- [Assigned task]: Each line containing the word "sides" must be copied from the material below.

##### Supplied information #####

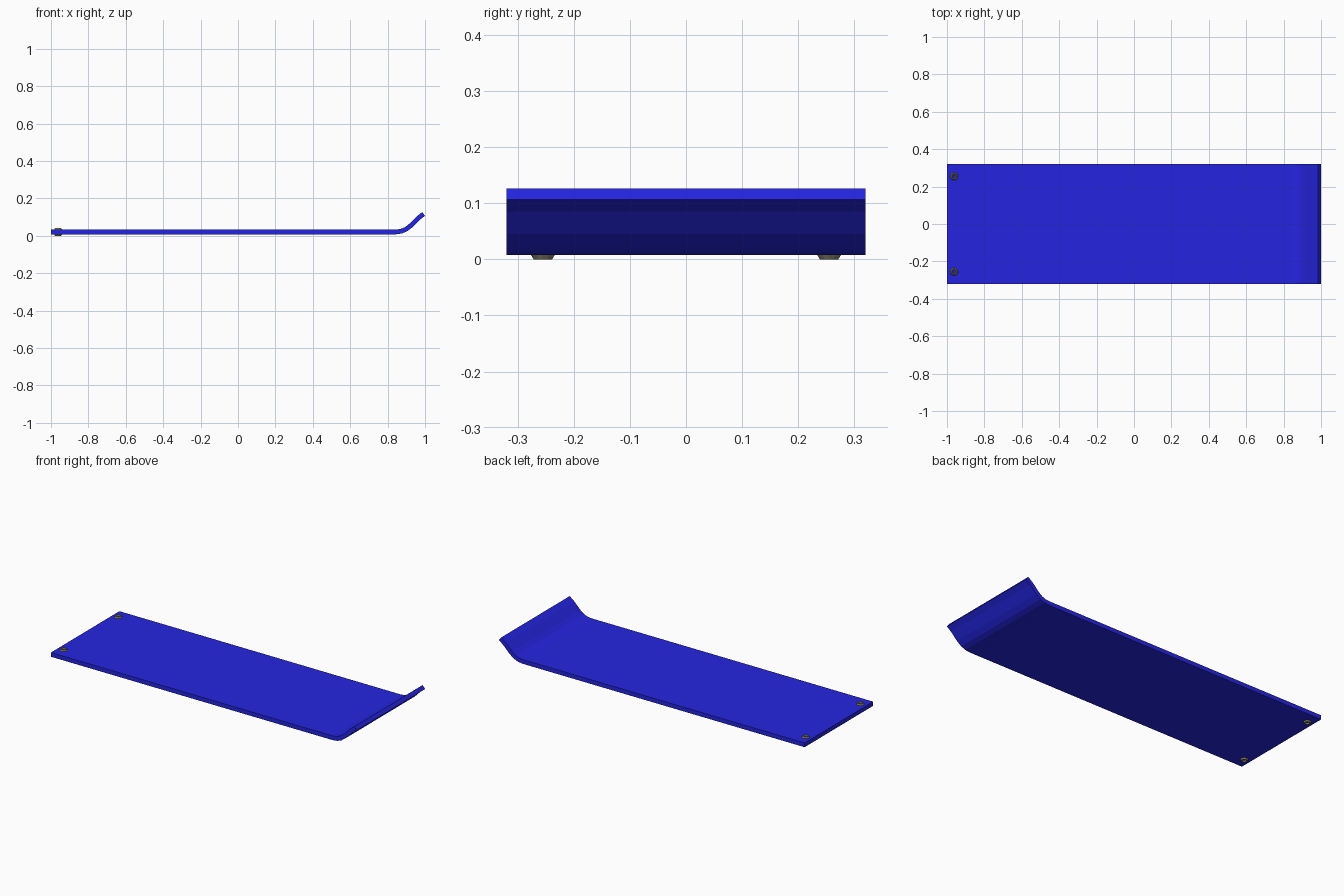
import bpy, bmesh, math

if "Cube" in bpy.data.objects:
    bpy.data.objects.remove(bpy.data.objects["Cube"])


def material(name, rgb):
    m = bpy.data.materials.new(name)
    m.diffuse_color = (*rgb, 1)
    m.use_nodes = True
    m.node_tree.nodes["Principled BSDF"].inputs["Base Color"].default_value = m.diffuse_color
    return m


def make_object(name, bm, mat):
    bmesh.ops.recalc_face_normals(bm, faces=bm.faces)
    me = bpy.data.meshes.new(name)
    bm.to_mesh(me)
    bm.free()
    me.materials.append(mat)
    ob = bpy.data.objects.new(name, me)
    bpy.context.collection.objects.link(ob)
    return ob


blue = material("sled blue", (0.018, 0.018, 0.75))
metal = material("grommet metal", (0.22, 0.20, 0.13))

# Sled board: underside profile with an S-curved nose, thickened along normals
THICK, HALF_W = 0.025, 0.32
under = [(-1, 0.008), (0.845, 0.008), (0.875, 0.012), (0.903, 0.023),
         (0.932, 0.045), (0.972, 0.085), (1.0, 0.107)]
upper = []
for i, (x, z) in enumerate(under):
    a = under[max(i - 1, 0)]
    b = under[min(i + 1, len(under) - 1)]
    ang = math.atan2(b[1] - a[1], b[0] - a[0])
    if i == 1:
        ang = 0.07
    upper.append((x - THICK * math.sin(ang), z + THICK * math.cos(ang)))
upper[0] = (-1, 0.033)

bm = bmesh.new()
sides = [[[bm.verts.new((x, y, z)) for x, z in line] for line in (under, upper)]
         for y in (-HALF_W, HALF_W)]
(lu, lt), (ru, rt) = sides
for i in range(len(under) - 1):
    for quad in ((lu, ru), (lt, rt), (lu, lt), (ru, rt)):
        p, q = quad
        bm.faces.new((p[i], p[i + 1], q[i + 1], q[i]))
for i in (0, -1):
    bm.faces.new((lu[i], ru[i], rt[i], lt[i]))
make_object("sled_board", bm, blue)

# Rope grommets: low-poly rings proud of both board faces
ring = [(0.0215, 0.0085), (0.0215, 0.0325), (0.0165, 0.041), (0.012, 0.041),
        (0.009, 0.0325), (0.009, 0.0085), (0.012, 0.0), (0.0165, 0.0)]
SEG = 12
for name, y in (("grommet_front", -0.255), ("grommet_back", 0.255)):
    bm = bmesh.new()
    loops = []
    for s in range(SEG):
        t = 2 * math.pi * s / SEG
        loops.append([bm.verts.new((-0.962 + r * math.cos(t), y + r * math.sin(t), z))
                      for r, z in ring])
    for s in range(SEG):
        a, b = loops[s], loops[(s + 1) % SEG]
        for k in range(len(ring)):
            n = (k + 1) % len(ring)
            bm.faces.new((a[k], b[k], b[n], a[n]))
    make_object(name, bm, metal)
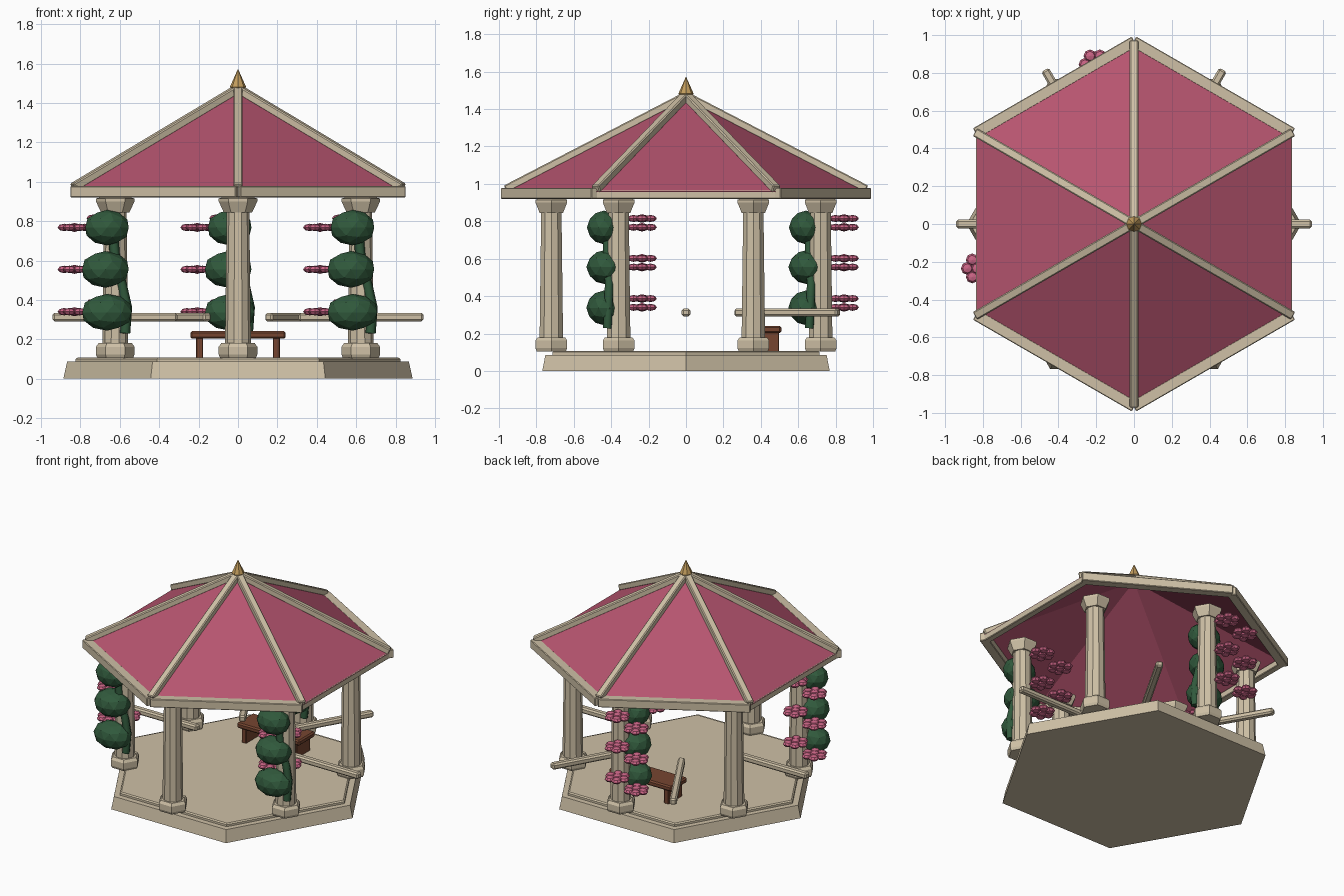
import bpy, bmesh
from math import sin, cos, pi, radians
from mathutils import Vector, Matrix

if "Cube" in bpy.data.objects:
    bpy.data.objects.remove(bpy.data.objects["Cube"])


def mat(name, rgb):
    m = bpy.data.materials.new(name)
    m.diffuse_color = (*rgb, 1)
    m.use_nodes = True
    m.node_tree.nodes["Principled BSDF"].inputs["Base Color"].default_value = m.diffuse_color
    return m


STONE = mat("stone", (0.62, 0.53, 0.38))
ROOF = mat("roof_red", (0.47, 0.09, 0.16))
LEAF = mat("leaf", (0.03, 0.10, 0.045))
PETAL = mat("petal", (0.60, 0.13, 0.24))
WOOD = mat("wood", (0.18, 0.06, 0.03))
GOLD = mat("gold", (0.55, 0.34, 0.11))


def finish(name, bm, material):
    bmesh.ops.recalc_face_normals(bm, faces=bm.faces)
    me = bpy.data.meshes.new(name)
    bm.to_mesh(me)
    bm.free()
    me.materials.append(material)
    ob = bpy.data.objects.new(name, me)
    bpy.context.collection.objects.link(ob)
    return ob


def polar(r, deg, z=0.0):
    return Vector((r * cos(radians(deg)), r * sin(radians(deg)), z))


def lathe(bm, profile, sides, at=(0, 0, 0), start=0.0, caps=True):
    """Stack polygon rings from (radius, z) pairs."""
    rings = [[bm.verts.new(Vector(at) + polar(r, start + 360 * i / sides, z))
              for i in range(sides)] for r, z in profile]
    for a, b in zip(rings, rings[1:]):
        for i in range(sides):
            j = (i + 1) % sides
            bm.faces.new((a[i], a[j], b[j], b[i]))
    if caps:
        bm.faces.new(rings[0][::-1])
        bm.faces.new(rings[-1])


def box(bm, size, matrix, bevel=0.0):
    g = bmesh.ops.create_cube(bm, size=1, matrix=matrix @ Matrix.Diagonal((*size, 1)))
    if bevel:
        edges = list({e for v in g["verts"] for e in v.link_edges})
        bmesh.ops.bevel(bm, geom=edges, offset=bevel, segments=1, affect='EDGES')


def spin(deg):
    return Matrix.Rotation(radians(deg), 4, 'Z')


# stepped hexagonal base
bm = bmesh.new()
lathe(bm, [(0.887, 0), (0.868, 0.086)], 6)
finish("base_step", bm, STONE)
bm = bmesh.new()
lathe(bm, [(0.825, 0.08), (0.825, 0.1), (0.815, 0.107)], 6)
finish("floor", bm, STONE)

# six columns with hexagonal feet and capitals
for i in range(6):
    p = polar(0.72, 30 + 60 * i)
    bm = bmesh.new()
    lathe(bm, [(0.09, 0.105), (0.098, 0.122), (0.098, 0.162), (0.085, 0.18)], 6, p)
    lathe(bm, [(0.066, 0.17), (0.057, 0.86)], 10, p)
    lathe(bm, [(0.072, 0.845), (0.098, 0.9), (0.098, 0.915), (0.06, 0.925)], 6, p)
    finish(f"column_{i + 1}", bm, STONE)

# roof shell
bm = bmesh.new()
R, EAVE, PEAK = 0.966, 0.96, 1.46
tip = bm.verts.new((0, 0, PEAK))
rim = [bm.verts.new(polar(R, 30 + 60 * i, EAVE)) for i in range(6)]
for i in range(6):
    bm.faces.new((rim[i], rim[(i + 1) % 6], tip))
roof = finish("roof", bm, ROOF)
sol = roof.modifiers.new("thickness", 'SOLIDIFY')
sol.thickness = 0.012
sol.offset = -1

# eave beams: the two side beams sit tucked under the shell
bm = bmesh.new()
for i in range(6):
    side = i % 3 == 0
    d, w, top = (0.813, 0.045, 0.964) if side else (0.835, 0.06, 0.978)
    box(bm, (w, 0.97, top - 0.92),
        spin(60 * i) @ Matrix.Translation((d, 0, (top + 0.92) / 2)), 0.004)
finish("eave_beams", bm, STONE)

# roof ribs
bm = bmesh.new()
for i in range(6):
    a, b = polar(0.965, 30 + 60 * i, EAVE + 0.012), Vector((0, 0, PEAK + 0.012))
    x = (b - a).normalized()
    y = Vector((0, 0, 1)).cross(x).normalized()
    m = Matrix((x, y, x.cross(y))).transposed().to_4x4()
    m.translation = (a + b) / 2
    box(bm, ((b - a).length, 0.046, 0.042), m, 0.006)
finish("roof_ribs", bm, STONE)

# finial
bm = bmesh.new()
lathe(bm, [(0.025, 1.455), (0.041, 1.482), (0.001, 1.572)], 8)
finish("finial", bm, GOLD)

# four radial rails
for i in range(4):
    bm = bmesh.new()
    box(bm, (0.635, 0.046, 0.042),
        spin(60 * i) @ Matrix.Translation((0.625, 0, 0.312)), 0.01)
    finish(f"rail_{i + 1}", bm, STONE)

# bench
bm = bmesh.new()
box(bm, (0.485, 0.18, 0.038), Matrix.Translation((0, 0.42, 0.222)), 0.009)
finish("bench_seat", bm, WOOD)
for s in (-1, 1):
    bm = bmesh.new()
    box(bm, (0.036, 0.155, 0.105), Matrix.Translation((s * 0.195, 0.42, 0.156)), 0.004)
    finish("bench_leg_left" if s < 0 else "bench_leg_right", bm, WOOD)


def flower(bm, c):
    for k in range(6):
        p = c + polar(0.052, 60 * k)
        bmesh.ops.create_uvsphere(bm, u_segments=8, v_segments=4, radius=1,
                                  matrix=Matrix.Translation(p) @ Matrix.Diagonal((0.034, 0.034, 0.019, 1)))
    bmesh.ops.create_uvsphere(bm, u_segments=8, v_segments=4, radius=1,
                              matrix=Matrix.Translation(c) @ Matrix.Diagonal((0.035, 0.035, 0.023, 1)))


# climbing plants on alternate columns
for n, deg in enumerate((90, 210, 330), 1):
    p = polar(0.72, deg)
    bm = bmesh.new()
    for c, s in (((-0.042, -0.078, 0.337), (0.132, 0.095, 0.093)),
                 ((-0.05, -0.065, 0.555), (0.124, 0.108, 0.093)),
                 ((-0.042, -0.078, 0.767), (0.116, 0.092, 0.09))):
        bmesh.ops.create_icosphere(bm, subdivisions=2, radius=1,
                                   matrix=Matrix.Translation(p + Vector(c)) @ Matrix.Diagonal((*s, 1)))
    finish(f"foliage_{n}", bm, LEAF)

    cu = bpy.data.curves.new(f"vine_{n}", 'CURVE')
    cu.dimensions = '3D'
    cu.bevel_depth = 0.026
    cu.bevel_resolution = 1
    cu.use_fill_caps = True
    path = [(0.05, -0.06, 0.23), (0.06, -0.055, 0.36), (0.035, -0.05, 0.47),
            (0.0, -0.06, 0.6), (-0.01, -0.06, 0.72)]
    sp = cu.splines.new('POLY')
    sp.points.add(len(path) - 1)
    for pt, q in zip(sp.points, path):
        pt.co = (*(p + Vector(q)), 1)
    cu.materials.append(LEAF)
    bpy.context.collection.objects.link(bpy.data.objects.new(f"vine_{n}", cu))

    bm = bmesh.new()
    for z in (0.34, 0.555, 0.768):
        flower(bm, p + Vector((-0.207, 0.125, z)))
        flower(bm, p + Vector((-0.06, 0.125, z + 0.047)))
    finish(f"flowers_{n}", bm, PETAL)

#####

- [Exercise solution]:
sides = [[[bm.verts.new((x, y, z)) for x, z in line] for line in (under, upper)]
(lu, lt), (ru, rt) = sides
def lathe(bm, profile, sides, at=(0, 0, 0), start=0.0, caps=True):
    rings = [[bm.verts.new(Vector(at) + polar(r, start + 360 * i / sides, z))
              for i in range(sides)] for r, z in profile]
        for i in range(sides):
            j = (i + 1) % sides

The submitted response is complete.